> _RECORD EXCERPTS_
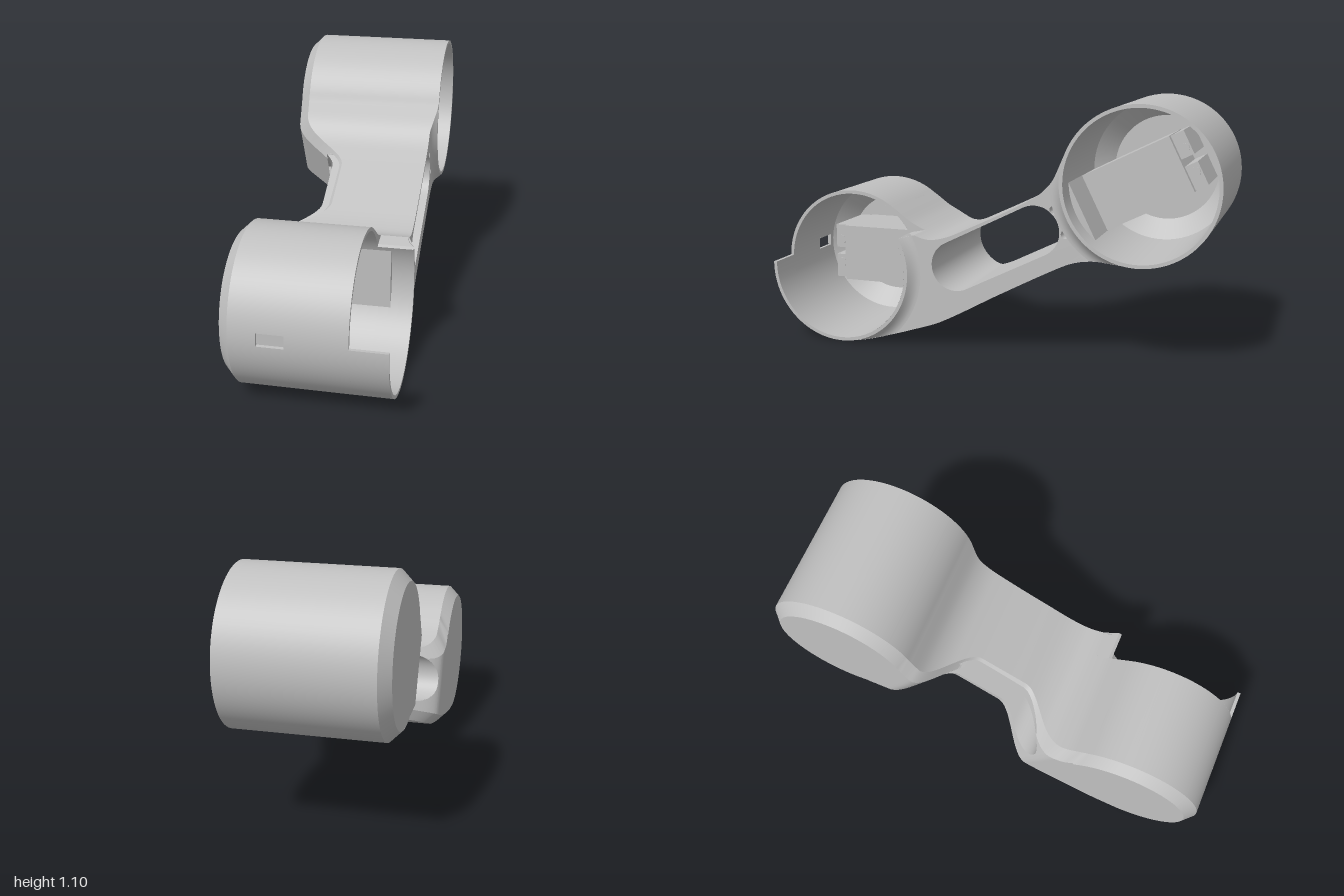
import * as THREE from 'three';

// Work frame of the link: X runs along the arm (u), Y across it (v), Z is world +x.
const K = Math.hypot(2, 1), E = [1 / K, -2 / K]; // arm direction as (y, z)
const toUV = (z, y) => [y * E[0] + z * E[1], -y * E[1] + z * E[0]];
const A = toUV(0.67, 0.33), B = toUV(-0.67, 0.766);
const R = 0.33, RIM = 0.315, CH = 0.045, FACE = 0.30, OPEN = 0.33;
const FLOOR = -0.28, FLOOR_R = 0.235, BEVEL = -0.20;  // bottom of the bore and its sloped edge
const LIP = 0.05, NOTCH = 0.18, N0 = 2, N1 = 151.7;   // fillet width, notch depth and angles
const PORT = { x0: -0.175, x1: -0.065, a0: 146.5, a1: 156 };
const BED = { x: 0.286, y: 0.13, top: 0.02, wall: 0.235 }; // motor bed
const SLOT = { v: 0.394, r: 0.109, u0: 0.055, u1: 0.451, end: 0.465 };
const rad = THREE.MathUtils.degToRad;
const range = (a, b, n) => Array.from({ length: n + 1 }, (_, i) => a + (b - a) * i / n);

// Smooth function through a few (u, v) points
function smooth(pts) {
  const slope = i => {
    const a = pts[Math.max(i - 1, 0)], b = pts[Math.min(i + 1, pts.length - 1)];
    return (b[1] - a[1]) / (b[0] - a[0]);
  };
  return u => {
    let i = 0;
    while (i < pts.length - 2 && u > pts[i + 1][0]) i++;
    const h = pts[i + 1][0] - pts[i][0], t = (u - pts[i][0]) / h, s = 1 - t;
    return pts[i][1] * s * s * (1 + 2 * t) + pts[i + 1][1] * t * t * (3 - 2 * t)
      + h * (slope(i) * t * s * s - slope(i + 1) * t * t * s);
  };
}
const onCircle = (c, u, sign) => c[1] + sign * Math.sqrt(Math.max(0, R * R - (u - c[0]) ** 2));
const hiMid = smooth([[-0.143, 0.718], [-0.1, 0.64], [-0.024, 0.556], [0.052, 0.527], [0.15, 0.519],
  [0.505, 0.52], [0.608, 0.548], [0.715, 0.625]]);
const loMid = smooth([[-0.58, 0.292], [-0.487, 0.259], [-0.397, 0.237], [-0.25, 0.213], [-0.115, 0.198],
  [0.189, 0.208], [0.459, 0.213], [0.548, 0.208], [0.628, 0.183], [0.744, 0.122]]);
const hi = u => u < -0.143 ? onCircle(A, u, 1) : u > 0.715 ? onCircle(B, u, 1) : hiMid(u);
const lo = u => u < -0.58 ? onCircle(A, u, -1) : u > 0.744 ? onCircle(B, u, -1) : loMid(u);

// Depth of the closed side: a valley in the middle of the arm
const depth = u => -0.125 - 0.205 * THREE.MathUtils.smoothstep(Math.abs(u - 0.277), 0.115, 0.37);
// Height of the open side: flat, rising in a fillet to the housings
function lip(u, v) {
  const d = Math.min(Math.hypot(u - A[0], v - A[1]), Math.hypot(u - B[0], v - B[1]));
  return FACE + (OPEN - FACE) * (1 - THREE.MathUtils.clamp((d - R) / LIP, 0, 1)) ** 2;
}

// Surface through rows of points
function sheet(rows) {
  const n = rows[0].length, idx = [];
  for (let j = 0; j < rows.length - 1; j++) {
    for (let i = 0; i < n - 1; i++) {
      const a = j * n + i, b = a + n;
      idx.push(a, a + 1, b, a + 1, b + 1, b);
    }
  }
  const g = new THREE.BufferGeometry();
  g.setAttribute('position', new THREE.Float32BufferAttribute(rows.flat(2), 3));
  g.setIndex(idx);
  g.computeVertexNormals();
  return g;
}

// Part of a tube or cone around the housing axis, angles in degrees
function arc(rOpen, rClosed, x0, x1, a0 = 0, a1 = 360) {
  const n = Math.max(4, Math.round((a1 - a0) / 5));
  return new THREE.CylinderGeometry(rOpen, rClosed, x1 - x0, n, 1, true, rad(a0 + 90), rad(a1 - a0))
    .rotateX(Math.PI / 2).translate(0, 0, (x0 + x1) / 2);
}
const ring = (r0, r1, x, a0 = 0, a1 = 360) =>
  new THREE.RingGeometry(r0, r1, 72, 1, rad(a0), rad(a1 - a0)).translate(0, 0, x);
const box = (x0, x1, y0, y1, z0, z1) => new THREE.BoxGeometry(x1 - x0, y1 - y0, z1 - z0)
  .translate((x0 + x1) / 2, (y0 + y1) / 2, (z0 + z1) / 2);

export function createModel() {
  const grey = new THREE.MeshStandardMaterial({ color: 0xc0c0c0, side: THREE.DoubleSide });
  grey.name = 'grey plastic';
  const model = new THREE.Group();
  model.name = 'jointLink';
  const link = new THREE.Group();
  link.name = 'link';
  link.quaternion.setFromRotationMatrix(new THREE.Matrix4().makeBasis(
    new THREE.Vector3(0, E[0], E[1]), new THREE.Vector3(0, -E[1], E[0]), new THREE.Vector3(1, 0, 0)));
  model.add(link);
  const add = (parent, name, ...geos) => geos.forEach(g => {
    const m = new THREE.Mesh(g, grey);
    m.name = name;
    parent.add(m);
  });

  // Housing: chamfered lid, thin-walled cup, motor bed, and fillet towards the arm
  function housing(name, c, bedAngle, filletFrom, filletTo) {
    const g = new THREE.Group();
    g.name = name;
    g.position.set(c[0], c[1], 0);
    link.add(g);
    add(g, 'lid', new THREE.CircleGeometry(R - CH, 72).rotateY(Math.PI).translate(0, 0, -OPEN),
      arc(R, R - CH, -OPEN, -OPEN + CH));
    add(g, 'boreFloor', new THREE.CircleGeometry(FLOOR_R, 72).translate(0, 0, FLOOR),
      arc(RIM, FLOOR_R, FLOOR, BEVEL));

    // Motor bed: raised block, screw tabs, and a wall across the bore on the arm side
    const bed = new THREE.Group();
    bed.name = 'motorBed';
    bed.rotation.z = rad(bedAngle);
    g.add(bed);
    add(bed, 'bedBlock', box(-0.13, BED.x, -BED.y, BED.y, FLOOR, BED.top));
    const half = Math.acos(BED.x / RIM);
    const segment = new THREE.Shape(range(-half, half, 12)
      .map(a => new THREE.Vector2(RIM * Math.cos(a), RIM * Math.sin(a))));
    add(bed, 'bedEndWall', new THREE.ExtrudeGeometry(segment, { depth: BED.wall - BEVEL, bevelEnabled: false })
      .translate(0, 0, BEVEL));
    for (const s of [-1, 1]) {
      add(bed, 'screwTab', box(-0.19, -0.13, s * 0.072 - 0.055, s * 0.072 + 0.055, FLOOR, BED.top - 0.03));
      add(bed, 'screw', new THREE.CylinderGeometry(0.022, 0.022, 0.008, 20).rotateX(Math.PI / 2)
        .translate(-0.163, s * 0.055, BED.top - 0.028));
    }

    const spokes = range(rad(filletFrom), rad(filletTo), 60).map(a => {
      const at = r => [c[0] + r * Math.cos(a), c[1] + r * Math.sin(a)];
      const inside = ([u, v]) => v < hi(u) && v > lo(u);
      let end = R;
      while (end < R + LIP && inside(at(end + 0.001))) end += 0.001;
      return range(R, end, 5).map(r => [r * Math.cos(a), r * Math.sin(a), lip(...at(r))]);
    });
    add(g, 'fillet', sheet(spokes));
    return g;
  }

  // Upper housing, fully round
  const upper = housing('upperHousing', B, 180, 133, 233);
  add(upper, 'shell', arc(R, R, -OPEN + CH, OPEN));
  add(upper, 'bore', arc(RIM, RIM, BEVEL, OPEN));
  add(upper, 'rim', ring(RIM, R, OPEN));

  // Lower housing with a large notch and a small port through the front
  const lower = housing('lowerHousing', A, -26.6, -113, N0);
  for (const [name, r, start] of [['shell', R, -OPEN + CH], ['bore', RIM, BEVEL]]) {
    add(lower, name, arc(r, r, start, PORT.x0), arc(r, r, PORT.x1, NOTCH),
      arc(r, r, PORT.x0, PORT.x1, PORT.a1, 360 + PORT.a0), arc(r, r, NOTCH, OPEN, N1, 360 + N0));
  }
  add(lower, 'rim', ring(RIM, R, OPEN, N1, 360 + N0), ring(RIM, R, NOTCH, N0, N1));
  const radialEdge = (a, x0, x1) =>
    sheet([[[RIM, 0, x0], [RIM, 0, x1]], [[R, 0, x0], [R, 0, x1]]]).rotateZ(rad(a));
  add(lower, 'notchEdge', radialEdge(N0, NOTCH, OPEN), radialEdge(N1, NOTCH, OPEN));
  add(lower, 'portEdge', radialEdge(PORT.a0, PORT.x0, PORT.x1), radialEdge(PORT.a1, PORT.x0, PORT.x1),
    ring(RIM, R, PORT.x0, PORT.a0, PORT.a1), ring(RIM, R, PORT.x1, PORT.a0, PORT.a1));

  // Arm: outer walls, chamfers and closed side, swept along u
  const us = [...range(-0.58, 0.84, 120), SLOT.end - 1e-4, SLOT.end + 1e-4, -0.0601, -0.0599,
    ...range(SLOT.u0 - SLOT.r, SLOT.u0 - SLOT.r + 0.01, 4)].sort((a, b) => a - b);
  const slotHalf = u => {
    if (u > SLOT.end) return 0;
    const d = Math.max(0, SLOT.u0 - u, u - SLOT.u1);
    return Math.sqrt(Math.max(0, SLOT.r ** 2 - d * d));
  };
  const arm = new THREE.Group();
  arm.name = 'arm';
  link.add(arm);
  for (const s of [-1, 1]) {
    const edge = s > 0 ? hi : lo;
    const rows = us.map(u => {
      const v = edge(u), f = depth(u), inner = SLOT.v + s * slotHalf(u);
      const k = (edge(u + 1e-3) - edge(u - 1e-3)) / 2e-3;
      const full = CH * Math.sqrt(1 + Math.min(k * k, 9));
      const c = Math.min(full, Math.abs(v - inner));
      const open = s > 0 && u < -0.06 ? NOTCH : lip(u, v);
      return [[u, v, open], [u, v, f + CH], [u, v - s * c, f + CH * (1 - c / full)], [u, inner, f]];
    });
    // the closed side is only needed between the two lids
    ['wall', 'chamfer', 'closedSide'].forEach((name, j) =>
      add(arm, s > 0 ? name + 'Upper' : name + 'Lower', sheet([rows.map(r => r[j]), rows.map(r => r[j + 1])])));
  }

  // Flat open-side face with the slot and two screw holes
  const V = (u, v) => new THREE.Vector2(u, v);
  const around = (c, a0, a1) => range(rad(a0), rad(a1), 30)
    .map(a => V(c[0] + R * Math.cos(a), c[1] + R * Math.sin(a)));
  const face = new THREE.Shape([
    ...range(-0.06, 0.7, 40).map(u => V(u, hi(u))), ...around(B, 133, 233),
    ...range(0.73, -0.56, 50).map(u => V(u, lo(u))), ...around(A, -110, N0)]);
  const side = s => range(SLOT.u0, SLOT.u1, 30).map(u => V(u, SLOT.v + s * SLOT.r));
  const bend = (u, a) => range(a, a + Math.PI, 24)
    .map(t => V(u + SLOT.r * Math.cos(t), SLOT.v + SLOT.r * Math.sin(t)));
  const slotLoop = [...bend(SLOT.u0, Math.PI / 2), ...side(-1).slice(1, -1),
    ...bend(SLOT.u1, -Math.PI / 2), ...side(1).slice(1, -1).reverse()];
  face.holes.push(new THREE.Path(slotLoop));
  for (const v of [0.33, 0.441]) {
    const u = 0.568, hole = new THREE.Path();
    hole.absarc(u, v, 0.018, 0, Math.PI * 2, false);
    face.holes.push(hole);
    add(arm, 'screwHole', arc(0.018, 0.018, 0.2, FACE).translate(u, v, 0));
  }
  add(arm, 'openFace', new THREE.ShapeGeometry(face, 20).translate(0, 0, FACE));

  // Slot wall, with a closed pocket bottom at the upper end
  const loop = [...slotLoop, slotLoop[0]];
  add(arm, 'slotWall', sheet([loop.map(p => [p.x, p.y, FACE]),
    loop.map(p => [p.x, p.y, p.x < SLOT.end ? depth(p.x) : -0.15])]));
  add(arm, 'slotEnd', new THREE.CircleGeometry(SLOT.r, 24, -Math.PI / 2, Math.PI)
    .translate(SLOT.u1 + 0.004, SLOT.v, -0.15));

  // Faces that close the arm beside the notch
  const tip = around(A, N0, N0 + 1)[0];
  const ledge = [tip, ...range(-0.06, -0.143, 6).map(u => V(u, hi(u)))];
  add(arm, 'notchLedge', new THREE.ShapeGeometry(new THREE.Shape(ledge)).translate(0, 0, NOTCH));
  add(arm, 'notchStep', sheet([[[tip.x, tip.y, NOTCH], [tip.x, tip.y, OPEN]],
    [[-0.06, hi(-0.06), NOTCH], [-0.06, hi(-0.06), FACE]]]));
  return model;
}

> _WHAT IS EXPECTED_
Copy range, inclusive: the line holding "const face = new" to the line holding "const slotLoop = [...bend(SLOT.u0, Math.PI". Reproduce exactly those lines of the records above and no others.

> _ANSWER_
  const face = new THREE.Shape([
    ...range(-0.06, 0.7, 40).map(u => V(u, hi(u))), ...around(B, 133, 233),
    ...range(0.73, -0.56, 50).map(u => V(u, lo(u))), ...around(A, -110, N0)]);
  const side = s => range(SLOT.u0, SLOT.u1, 30).map(u => V(u, SLOT.v + s * SLOT.r));
  const bend = (u, a) => range(a, a + Math.PI, 24)
    .map(t => V(u + SLOT.r * Math.cos(t), SLOT.v + SLOT.r * Math.sin(t)));
  const slotLoop = [...bend(SLOT.u0, Math.PI / 2), ...side(-1).slice(1, -1),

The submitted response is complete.